03/25/2007 03:45 pm ET Updated May 25, 2011

A Necessary Evil

Trial lawyers are taking it on the chin again. Yesterday, CBS referred to them as NGFTL (No Good Effin Trial Lawyers). So do a lot of other people. And they may all be right. Nevertheless, given the present vulnerability of workers and consumers, they are essential.

Once upon a time, we relied on federal regulation to protect us. Now, OSHA is understaffed, the FDA is under-funded and the EPA is ignored.

There was a time when the three broadcast networks were on our side--they specialized in safety exposes. But then came the fear of lawsuits. 60 Minutes was about to air its investigation of Brown and William's suppression of its internal findings that cigarette smoking was indeed addictive. Brown and Williams filed a lawsuit threatening billions of dollars in damages. CBS was in the midst of a merger with Westinghouse, and the lawsuit might have killed the merger. CBS executives decided not to run the piece until after the merger went through.

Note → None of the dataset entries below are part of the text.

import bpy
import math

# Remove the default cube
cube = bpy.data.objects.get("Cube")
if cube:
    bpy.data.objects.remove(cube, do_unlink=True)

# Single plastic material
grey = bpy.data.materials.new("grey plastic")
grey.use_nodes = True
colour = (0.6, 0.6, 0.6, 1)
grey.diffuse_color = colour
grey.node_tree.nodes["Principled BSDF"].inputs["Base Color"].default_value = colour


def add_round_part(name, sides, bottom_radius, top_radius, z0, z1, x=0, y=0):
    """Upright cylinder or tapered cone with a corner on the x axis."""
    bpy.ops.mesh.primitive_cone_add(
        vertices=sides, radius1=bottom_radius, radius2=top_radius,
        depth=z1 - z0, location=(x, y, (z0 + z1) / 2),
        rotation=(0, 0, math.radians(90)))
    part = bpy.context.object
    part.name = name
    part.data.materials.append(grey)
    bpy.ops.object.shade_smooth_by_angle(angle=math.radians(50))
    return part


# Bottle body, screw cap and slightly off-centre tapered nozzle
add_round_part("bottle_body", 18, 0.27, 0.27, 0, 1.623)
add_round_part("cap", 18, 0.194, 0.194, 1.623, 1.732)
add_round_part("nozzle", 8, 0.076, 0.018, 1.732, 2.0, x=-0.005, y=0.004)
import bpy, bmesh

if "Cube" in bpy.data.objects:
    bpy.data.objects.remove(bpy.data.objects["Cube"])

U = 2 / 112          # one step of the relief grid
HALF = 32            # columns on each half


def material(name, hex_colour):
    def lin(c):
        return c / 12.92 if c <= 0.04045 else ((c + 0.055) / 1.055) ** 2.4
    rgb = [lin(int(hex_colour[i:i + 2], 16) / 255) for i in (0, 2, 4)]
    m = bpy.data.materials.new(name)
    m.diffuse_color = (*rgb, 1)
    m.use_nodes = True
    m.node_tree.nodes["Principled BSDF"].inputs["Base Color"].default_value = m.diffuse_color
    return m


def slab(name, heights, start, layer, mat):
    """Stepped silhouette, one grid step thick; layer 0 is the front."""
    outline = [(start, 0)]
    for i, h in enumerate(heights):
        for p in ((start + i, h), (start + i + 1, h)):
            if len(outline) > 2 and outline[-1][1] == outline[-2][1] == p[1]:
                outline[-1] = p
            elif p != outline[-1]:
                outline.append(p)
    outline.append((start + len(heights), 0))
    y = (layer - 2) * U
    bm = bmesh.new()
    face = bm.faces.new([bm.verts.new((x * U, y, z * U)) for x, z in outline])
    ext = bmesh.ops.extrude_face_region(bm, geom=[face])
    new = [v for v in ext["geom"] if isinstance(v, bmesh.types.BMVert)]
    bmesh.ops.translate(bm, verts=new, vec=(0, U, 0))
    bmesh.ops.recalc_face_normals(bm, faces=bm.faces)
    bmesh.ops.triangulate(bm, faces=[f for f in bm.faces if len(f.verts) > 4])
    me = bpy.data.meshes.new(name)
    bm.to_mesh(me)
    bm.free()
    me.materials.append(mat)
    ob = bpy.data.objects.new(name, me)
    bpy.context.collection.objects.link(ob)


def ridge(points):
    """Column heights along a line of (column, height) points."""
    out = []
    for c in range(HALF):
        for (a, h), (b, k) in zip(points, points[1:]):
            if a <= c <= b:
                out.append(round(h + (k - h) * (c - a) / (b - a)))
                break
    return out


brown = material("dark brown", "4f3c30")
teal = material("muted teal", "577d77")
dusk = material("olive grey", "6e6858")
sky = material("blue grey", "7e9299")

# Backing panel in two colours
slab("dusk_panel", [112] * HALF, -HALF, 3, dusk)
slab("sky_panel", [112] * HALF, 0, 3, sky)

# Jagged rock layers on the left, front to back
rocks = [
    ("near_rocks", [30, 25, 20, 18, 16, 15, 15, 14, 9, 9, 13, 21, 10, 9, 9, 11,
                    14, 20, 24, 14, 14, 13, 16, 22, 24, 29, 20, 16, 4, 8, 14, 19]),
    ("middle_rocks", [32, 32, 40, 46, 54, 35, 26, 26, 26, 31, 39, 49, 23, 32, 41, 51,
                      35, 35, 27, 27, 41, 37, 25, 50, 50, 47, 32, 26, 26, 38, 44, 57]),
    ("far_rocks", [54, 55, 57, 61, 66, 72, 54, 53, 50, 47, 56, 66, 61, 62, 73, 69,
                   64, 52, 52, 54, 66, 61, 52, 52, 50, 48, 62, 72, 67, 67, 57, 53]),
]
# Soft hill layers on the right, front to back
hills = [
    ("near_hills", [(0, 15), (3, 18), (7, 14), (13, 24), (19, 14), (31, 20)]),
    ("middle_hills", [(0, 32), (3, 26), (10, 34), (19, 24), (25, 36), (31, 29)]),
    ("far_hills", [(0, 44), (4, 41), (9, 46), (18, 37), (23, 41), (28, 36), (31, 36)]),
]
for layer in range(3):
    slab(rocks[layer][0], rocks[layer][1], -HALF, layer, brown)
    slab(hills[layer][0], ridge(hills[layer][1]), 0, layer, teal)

ABC's Primetime Live broadcast a report that Food Lion supermarkets regularly mixed rotten meat and fresh meat, then bleached the mix to remove its odor. To prove the point, two ABC reporters got jobs in a Food Lion supermarket and shot video of the mixing. Red Lion sued ABC, challenging, not the truth of the report, but charging that the reporters had trespassed and misrepresented themselves. Food Lion won the case in the lower court and was awarded more than five million dollars--ABC stock dropped by about 1.3 billion dollars over the next week. Most of the verdict was later reversed, and Food Lion received only two dollars. But the damage was done, no one was sure how a jury might react in a given case.

NBC Dateline did a piece on the vulnerability of Ford Pinto to rear enders, which, they claimed, often resulted in disastrous fires. Dateline then staged a fire to get good pictures. A disgraced NBC admitted its sins and paid damages. Since then, all three networks have operated with extreme caution.

Then came the worst. The Cincinnati Enquirer agreed to pay ten million dollars and run three days of front page corrections when it printed a story alleging that United Fruit had, in Central America, bribed foreign officials, used dangerous pesticides and mistreated its workers. In gathering the story, one of the reporters had listened in on voicemail messages on United Fruit phones. That's illegal; the validity of the story no longer mattered. Gannett, the owner of the newspaper, bit the bullet and settled immediately. Most of print journalism is now as cautious as the three networks.

(Ironically, United Fruit paid a twenty-five million dollar fine this week because it had bribed paramilitary forces in Columbia.)

Between the lack of federal regulation and media caution, who remains to hold malefactors' feet to the fire? Trial lawyers are the only alternative. They're not entirely a satisfactory alternative, but they're all we've got.

Most trial lawyers take cases only when there's big money involved, especially class action suits, which may result in billions of dollars in damages. With very few exceptions, tort lawyers take big fees, thirty to forty percent, of the total settlement. That means a lot of injured people wont find anyone to represent them and that none of the victims will receive the full measure of their awards. It's an extremely flawed alternative, but it's the last restriction on corporate greed--the sole threat to their bottom line.

(Coincidentally, this week, two federal courts refused to grant certification in two class action cases. The Houston appeals court ruled that shareholders could not file a class action suit against the banks that advised Enron. The investors lost of billions of dollars, the banks earned millions. But each shareholder will have to sue each bank individually and, as indicated above, trial lawyers will be unlikely to pursue such a case. A Mississippi judge decided that State Farm policy holders whose trailers or houses were built on "slabs" could not file the "slab cases" as a class action. Every trailer owner will have to file his own suit to get his few thousand dollars from the insurance company. Fat chance that tort lawyers are going to leap at that one.)

Winston Churchill said that democracy was the worst form of government, except for all the others. Tort lawyers are the worst way to protect American consumers. Except when there's nobody else to do the job.

They are a necessary evil.